Educating the “Good, Incorruptible, and Just"

Nietzsche has long been recognized for his confrontational position towards liberal political and educational institutions. He is arguably the greatest critic of liberalism to emerge from within the philosophy realm. Scholars have learned from him to feel disdain for sheer safety and material prosperity, and to see the danger of conformism lurking behind the apparent freedoms we are offered. From early stage in his life and career, he sides with the romantic belief that “the aim of all culture is to generate geniuses” and he looks for the life of a genius in the philosopher, in his case, Schopenhauer. Nietzsche advocated the need for philosopher-geniuses as rulers, as opposed to Plato’s beliefs that a society should be ruled by philosopher-kings (Shattuck, 1995). Nonetheless, a quick literature review suggests that Nietzsche has not received much attention in the realm of education.

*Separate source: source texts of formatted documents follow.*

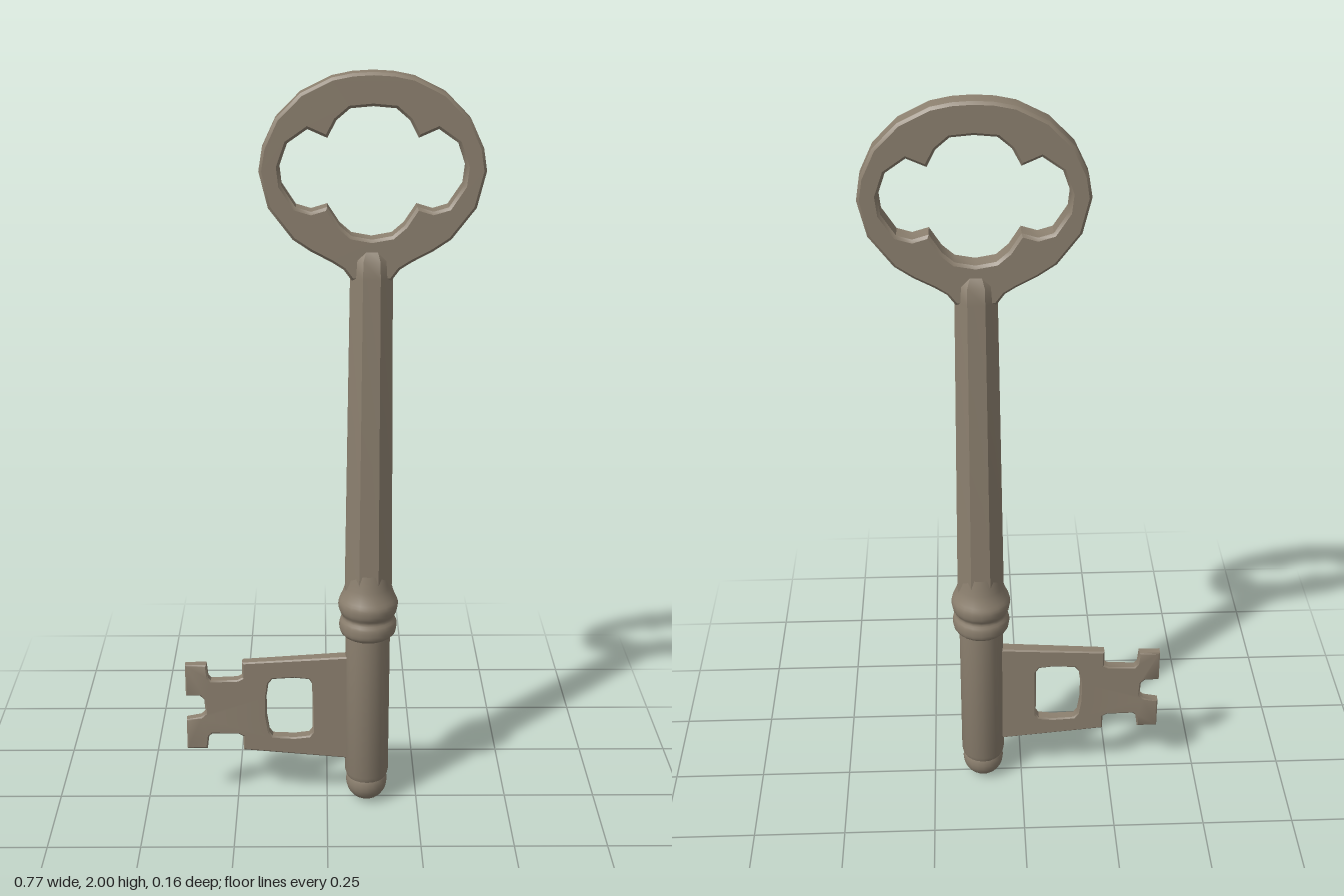
import * as THREE from 'three';
import { toCreasedNormals } from 'three/addons/utils/BufferGeometryUtils.js';

const CX = 0.11; // axis of the shank
const V = (list) => list.map(([x, y]) => new THREE.Vector2(x, y));

// Half outline (left side, offsets from the axis, top to bottom) mirrored to a closed loop
function mirrored(half) {
  const other = half.slice(1, -1).reverse().map(([x, y]) => [-x, y]);
  return V([...half, ...other].map(([x, y]) => [x + CX, y]));
}

// Plate with one hole, centred on z with a small bevel kept inside the outline
function plate(outline, hole, depth, bevel) {
  const shape = new THREE.Shape(outline);
  shape.holes.push(new THREE.Path(hole));
  const g = new THREE.ExtrudeGeometry(shape, {
    depth: depth - 2 * bevel, bevelEnabled: true, bevelThickness: bevel,
    bevelSize: bevel, bevelOffset: -bevel, bevelSegments: 1,
  });
  g.translate(0, 0, -depth / 2 + bevel);
  return g;
}

export function createModel() {
  const model = new THREE.Group();
  model.name = 'key';
  const metal = new THREE.MeshStandardMaterial({ color: 0x8c806f });
  metal.name = 'aged metal';
  const add = (name, geometry, crease) => {
    const mesh = new THREE.Mesh(crease ? toCreasedNormals(geometry, crease) : geometry, metal);
    mesh.name = name;
    model.add(mesh);
    return mesh;
  };

  // Bow: oval ring drawn down to the neck, with a four-lobed opening
  const bowOuter = mirrored([
    [0, 2.0], [-0.05, 1.997], [-0.1, 1.987], [-0.175, 1.95], [-0.235, 1.89], [-0.268, 1.82],
    [-0.277, 1.765], [-0.255, 1.675], [-0.195, 1.597], [-0.15, 1.567], [-0.1, 1.541],
    [-0.07, 1.522], [-0.05, 1.495], [0, 1.49],
  ]);
  const bowHole = mirrored([
    [0, 1.92], [-0.055, 1.915], [-0.088, 1.887], [-0.11, 1.845], [-0.158, 1.866], [-0.207, 1.832],
    [-0.227, 1.775], [-0.222, 1.73], [-0.187, 1.677], [-0.15, 1.666], [-0.11, 1.678],
    [-0.08, 1.632], [-0.05, 1.606], [0, 1.597],
  ]);
  add('bow', plate(bowOuter, bowHole, 0.062, 0.007), 0.6);

  // Shank: tapered octagon, slightly wider than deep, closing into the bow
  const shankProfile = V([[0.062, 0.6], [0.062, 0.7], [0.053, 1.5], [0.051, 1.545], [0.03, 1.575], [0, 1.578]]);
  const shankGeometry = new THREE.LatheGeometry(shankProfile, 8, Math.PI / 8);
  shankGeometry.scale(1.08, 1, 0.93);
  const shank = add('shank', shankGeometry.toNonIndexed(), 0.6);
  shank.position.x = CX;

  // Collar: flare and two soft rings
  const collarCurve = new THREE.SplineCurve(V([
    [0.056, 0.7], [0.063, 0.655], [0.071, 0.63], [0.08, 0.608], [0.078, 0.585],
    [0.07, 0.568], [0.077, 0.55], [0.076, 0.525], [0.066, 0.512], [0.055, 0.507],
  ]));
  const collar = add('collar', new THREE.LatheGeometry(collarCurve.getPoints(27).reverse(), 20));
  collar.position.x = CX;

  // Barrel and rounded tip
  const barrel = add('barrel', new THREE.LatheGeometry(V([
    [0.054, 0.074], [0.06, 0.09], [0.06, 0.515],
  ]), 20), 0.6);
  barrel.position.x = CX;
  const tipPoints = [[0, 0]];
  for (let i = 1; i <= 7; i++) {
    const a = (i / 7) * Math.PI / 2;
    tipPoints.push([0.057 * Math.sin(a), 0.057 * (1 - Math.cos(a))]);
  }
  tipPoints.push([0.056, 0.07], [0.053, 0.078]);
  const tip = add('tip', new THREE.LatheGeometry(V(tipPoints), 20));
  tip.position.x = CX;

  // Bit: notched flag with a rounded window, thinning towards its free end
  const bitOutline = V([
    [0.08, 0.446], [-0.232, 0.426], [-0.232, 0.38], [-0.245, 0.373], [-0.318, 0.37], [-0.326, 0.38],
    [-0.33, 0.418], [-0.388, 0.418], [-0.388, 0.324], [-0.35, 0.324], [-0.338, 0.313],
    [-0.335, 0.27], [-0.348, 0.258], [-0.388, 0.25], [-0.388, 0.16], [-0.332, 0.16],
    [-0.327, 0.198], [-0.318, 0.206], [-0.245, 0.205], [-0.232, 0.198], [-0.232, 0.156], [0.08, 0.128],
  ]);
  const bitHole = V([
    [-0.15, 0.376], [-0.09, 0.38], [-0.05, 0.376], [-0.041, 0.362], [-0.041, 0.212], [-0.05, 0.2],
    [-0.09, 0.195], [-0.15, 0.198], [-0.16, 0.212], [-0.167, 0.26], [-0.167, 0.32], [-0.161, 0.362],
  ]);
  const bitGeometry = plate(bitOutline, bitHole, 0.036, 0.004);
  const p = bitGeometry.attributes.position;
  for (let i = 0; i < p.count; i++) {
    const t = (p.getX(i) + 0.39) / 0.47;
    p.setZ(i, p.getZ(i) * (0.68 + 0.32 * t) - 0.002);
  }
  bitGeometry.computeVertexNormals();
  add('bit', bitGeometry, 0.6);

  return model;
}
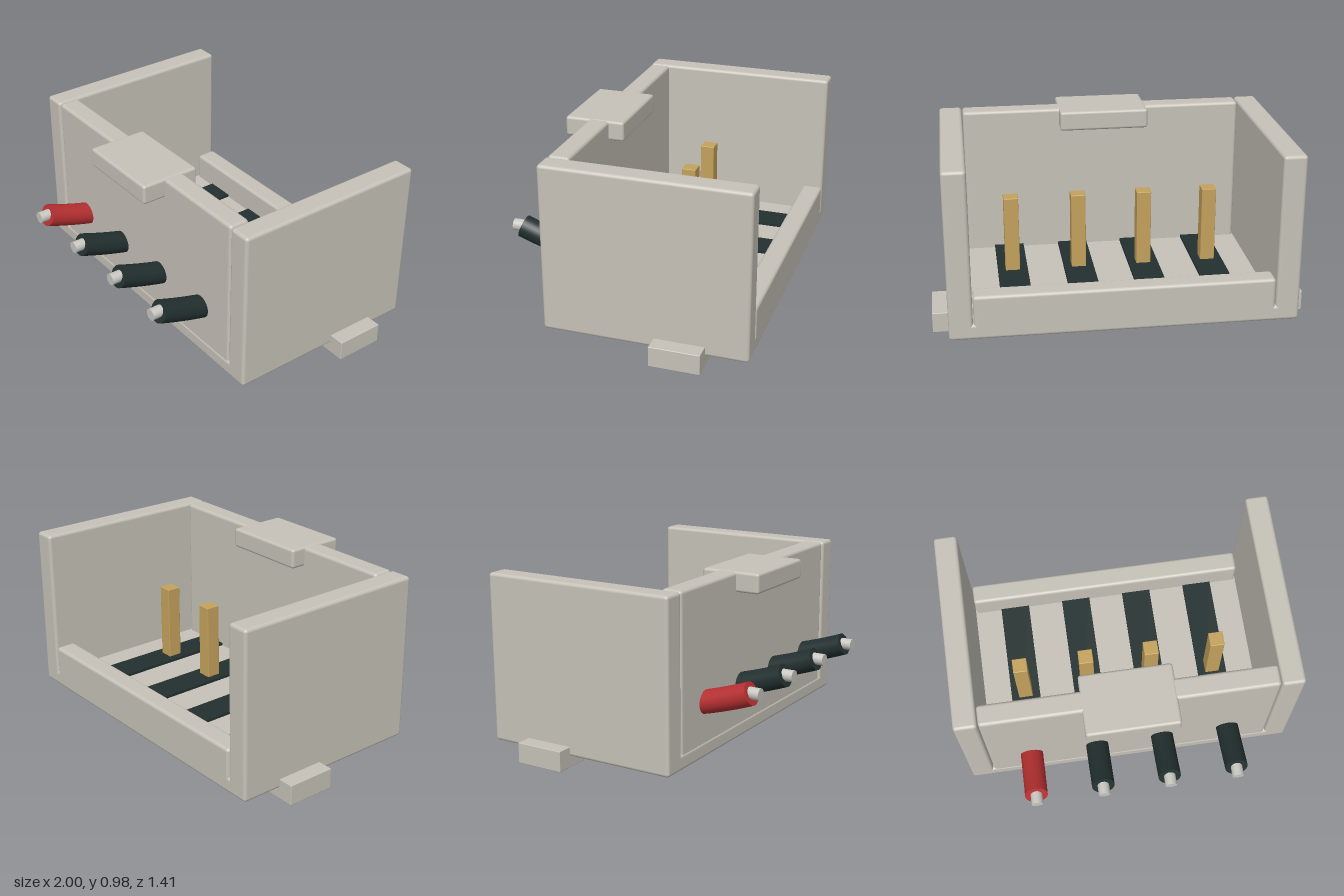
import * as THREE from 'three';
import { RoundedBoxGeometry } from 'three/addons/geometries/RoundedBoxGeometry.js';

const material = (name, color) => {
  const m = new THREE.MeshStandardMaterial({ color });
  m.name = name;
  return m;
};

export function createModel() {
  const housing = material('housing plastic', 0xc6c2b8);
  const dark = material('dark rubber', 0x22302f);
  const red = material('red insulation', 0xb83032);
  const brass = material('brass', 0xc4a25c);
  const tin = material('tinned core', 0xc8c6c0);

  const model = new THREE.Group();
  model.name = 'wireConnector';

  const add = (name, geometry, mat, parent = model) => {
    const mesh = new THREE.Mesh(geometry, mat);
    mesh.name = name;
    parent.add(mesh);
    return mesh;
  };

  // Box given by its extents, with rounded edges when r > 0
  const box = (name, mat, [x0, x1], [y0, y1], [z0, z1], r = 0) => {
    const size = [x1 - x0, y1 - y0, z1 - z0];
    const geometry = r
      ? new RoundedBoxGeometry(...size, 3, r)
      : new THREE.BoxGeometry(...size);
    geometry.translate((x0 + x1) / 2, (y0 + y1) / 2, (z0 + z1) / 2);
    return add(name, geometry, mat);
  };

  // Open-topped housing: floor, tall front wall and low back lip
  box('floor', housing, [-0.915, 0.915], [0.06, 0.145], [-0.7, 0.395], 0.018);
  box('frontWall', housing, [-0.786, 0.786], [0.065, 0.972], [0.275, 0.391], 0.018);
  box('backLip', housing, [-0.786, 0.786], [0.065, 0.3], [-0.7, -0.585], 0.018);
  box('latch', housing, [-0.25, 0.245], [0.866, 0.975], [0.19, 0.522], 0.015);

  // Side walls and mounting feet
  for (const [side, s] of [['left', 1], ['right', -1]]) {
    const span = (a, b) => [Math.min(s * a, s * b), Math.max(s * a, s * b)];
    box(side + 'Wall', housing, span(0.79, 0.915), [0.06, 0.972], [-0.7, 0.395], 0.018);
    box(side + 'Foot', housing, span(0.8, 1), [0, 0.112], [-0.475, -0.205], 0.004);
  }

  // Four contacts: floor strip, upright pin and bent wire with a bare end
  [-0.553, -0.186, 0.18, 0.55].forEach((x, i) => {
    const n = i + 1;
    box('contactStrip' + n, dark, [x - 0.083, x + 0.083], [0.14, 0.16], [-0.6, 0.29]);
    box('pin' + n, brass, [x - 0.04, x + 0.04], [0.15, 0.585], [-0.092, -0.012], 0.004);

    const wire = new THREE.Group();
    wire.name = 'wire' + n;
    wire.position.x = x;
    model.add(wire);
    const insulation = i === 0 ? red : dark;
    const path = new THREE.QuadraticBezierCurve3(
      new THREE.Vector3(0, 0.334, 0.3),
      new THREE.Vector3(0, 0.376, 0.48),
      new THREE.Vector3(0, 0.442, 0.653)
    );
    add('insulation', new THREE.TubeGeometry(path, 10, 0.062, 28), insulation, wire);

    // Flat cut face closing the insulation
    const cut = add('cutFace', new THREE.CircleGeometry(0.062, 28), insulation, wire);
    const end = path.getPoint(1);
    cut.position.copy(end);
    cut.lookAt(end.clone().add(path.getTangent(1)).add(new THREE.Vector3(x, 0, 0)).setX(x));
    cut.rotation.set(-Math.atan2(path.getTangent(1).y, path.getTangent(1).z), 0, 0);

    const core = new THREE.CylinderGeometry(0.032, 0.032, 0.105, 24);
    core.rotateX(Math.PI / 2).translate(0, 0.444, 0.653);
    add('bareCore', core, tin, wire);
  });

  return model;
}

From Plato to D.H. Lawrence, the topic of education has been the focus of much debate throughout the centuries. The question however persists amid educational circles, literary reviews, and at cocktail parties: are our schools ready to educate their students to live their lives as they should, based on values and moral ethics that point them to what Plato called the “good, incorruptible, and just”?
In The Republic, written more than two thousand years ago, Plato outlined a series of physical and intellectual practices that would warrant a form of society that was just and full of virtue, a society that was planned, with citizens who were educated from very early ages. For Socrates, only education could guarantee that children would one day become responsible (and just!) citizens, committed to the well being of the whole city (polis). In this process, Socrates emphasized the importance of educating a citizen with community values geared towards the city. By contrast, the lack of education would raise citizens that were only concerned about themselves and would, therefore, govern the city to fulfill their own interests. Socrates warns us against the decadency of the citizens of Athens, which was governed by corrupted individuals, due to lack of proper education.